## [To do]
The records that follow need to be printed exactly. Leave out each image.

Stored data entries
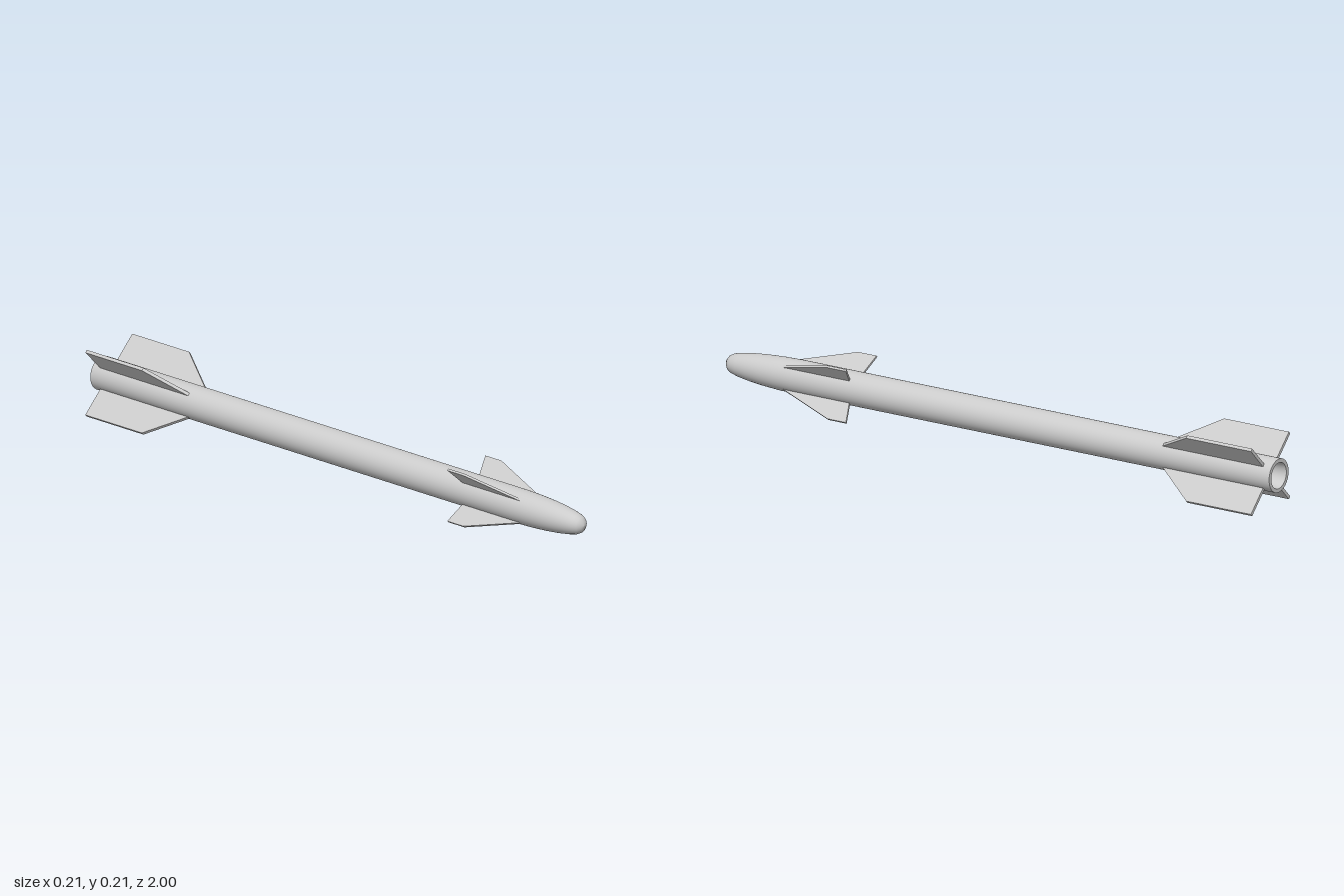
import * as THREE from 'three';

const AXIS_Y = 0.108;
const R = 0.053;
const material = new THREE.MeshStandardMaterial({ color: 0xcccccc });

// Revolve [radius, z] pairs, listed from back to front, around the z axis
function revolve(name, profile) {
  const points = profile.map(([r, z]) => new THREE.Vector2(r, z));
  const geometry = new THREE.LatheGeometry(points, 48).rotateX(Math.PI / 2);
  const mesh = new THREE.Mesh(geometry, material);
  mesh.name = name;
  return mesh;
}

// Four flat fins in an X, from a [z, radius] outline
function finSet(name, outline, thickness) {
  const shape = new THREE.Shape(outline.map(([z, r]) => new THREE.Vector2(z, r)));
  const geometry = new THREE.ExtrudeGeometry(shape, { depth: thickness, bevelEnabled: false })
    .translate(0, 0, -thickness / 2)
    .rotateY(-Math.PI / 2);
  const set = new THREE.Group();
  set.name = name + 's';
  for (let i = 0; i < 4; i++) {
    const fin = new THREE.Mesh(geometry, material);
    fin.name = name;
    fin.rotation.z = Math.PI / 4 + i * Math.PI / 2;
    set.add(fin);
  }
  return set;
}

export function createModel() {
  const model = new THREE.Group();
  model.name = 'missile';
  const airframe = new THREE.Group();
  airframe.name = 'airframe';
  airframe.position.y = AXIS_Y;
  model.add(airframe);

  // Straight tube
  airframe.add(revolve('body', [[R, -1], [R, 0.74]]));

  // Slender nose with a blunt round tip
  airframe.add(revolve('nose', [
    [R, 0.74], [0.0515, 0.8], [0.048, 0.86], [0.043, 0.91], [0.037, 0.95],
    [0.031, 0.975], [0.024, 0.988], [0.013, 0.997], [0, 1],
  ]));

  // Exhaust opening: flat rim and a hollow that narrows inwards
  airframe.add(revolve('exhaustRim', [[0.041, -1], [R, -1]]));
  airframe.add(revolve('exhaustWall', [[0.032, -0.92], [0.041, -1]]));
  airframe.add(revolve('exhaustFloor', [[0, -0.92], [0.032, -0.92]]));

  // Small swept fins behind the nose
  airframe.add(finSet('frontFin', [
    [0.535, 0.04], [0.79, 0.046], [0.58, 0.118], [0.513, 0.118],
  ], 0.007));

  // Large fins at the tail
  airframe.add(finSet('tailFin', [
    [-0.97, 0.045], [-0.595, 0.045], [-0.735, 0.146], [-0.97, 0.146],
  ], 0.01));

  return model;
}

## [Exercise output]
import * as THREE from 'three';

const AXIS_Y = 0.108;
const R = 0.053;
const material = new THREE.MeshStandardMaterial({ color: 0xcccccc });

// Revolve [radius, z] pairs, listed from back to front, around the z axis
function revolve(name, profile) {
  const points = profile.map(([r, z]) => new THREE.Vector2(r, z));
  const geometry = new THREE.LatheGeometry(points, 48).rotateX(Math.PI / 2);
  const mesh = new THREE.Mesh(geometry, material);
  mesh.name = name;
  return mesh;
}

// Four flat fins in an X, from a [z, radius] outline
function finSet(name, outline, thickness) {
  const shape = new THREE.Shape(outline.map(([z, r]) => new THREE.Vector2(z, r)));
  const geometry = new THREE.ExtrudeGeometry(shape, { depth: thickness, bevelEnabled: false })
    .translate(0, 0, -thickness / 2)
    .rotateY(-Math.PI / 2);
  const set = new THREE.Group();
  set.name = name + 's';
  for (let i = 0; i < 4; i++) {
    const fin = new THREE.Mesh(geometry, material);
    fin.name = name;
    fin.rotation.z = Math.PI / 4 + i * Math.PI / 2;
    set.add(fin);
  }
  return set;
}

export function createModel() {
  const model = new THREE.Group();
  model.name = 'missile';
  const airframe = new THREE.Group();
  airframe.name = 'airframe';
  airframe.position.y = AXIS_Y;
  model.add(airframe);

  // Straight tube
  airframe.add(revolve('body', [[R, -1], [R, 0.74]]));

  // Slender nose with a blunt round tip
  airframe.add(revolve('nose', [
    [R, 0.74], [0.0515, 0.8], [0.048, 0.86], [0.043, 0.91], [0.037, 0.95],
    [0.031, 0.975], [0.024, 0.988], [0.013, 0.997], [0, 1],
  ]));

  // Exhaust opening: flat rim and a hollow that narrows inwards
  airframe.add(revolve('exhaustRim', [[0.041, -1], [R, -1]]));
  airframe.add(revolve('exhaustWall', [[0.032, -0.92], [0.041, -1]]));
  airframe.add(revolve('exhaustFloor', [[0, -0.92], [0.032, -0.92]]));

  // Small swept fins behind the nose
  airframe.add(finSet('frontFin', [
    [0.535, 0.04], [0.79, 0.046], [0.58, 0.118], [0.513, 0.118],
  ], 0.007));

  // Large fins at the tail
  airframe.add(finSet('tailFin', [
    [-0.97, 0.045], [-0.595, 0.045], [-0.735, 0.146], [-0.97, 0.146],
  ], 0.01));

  return model;
}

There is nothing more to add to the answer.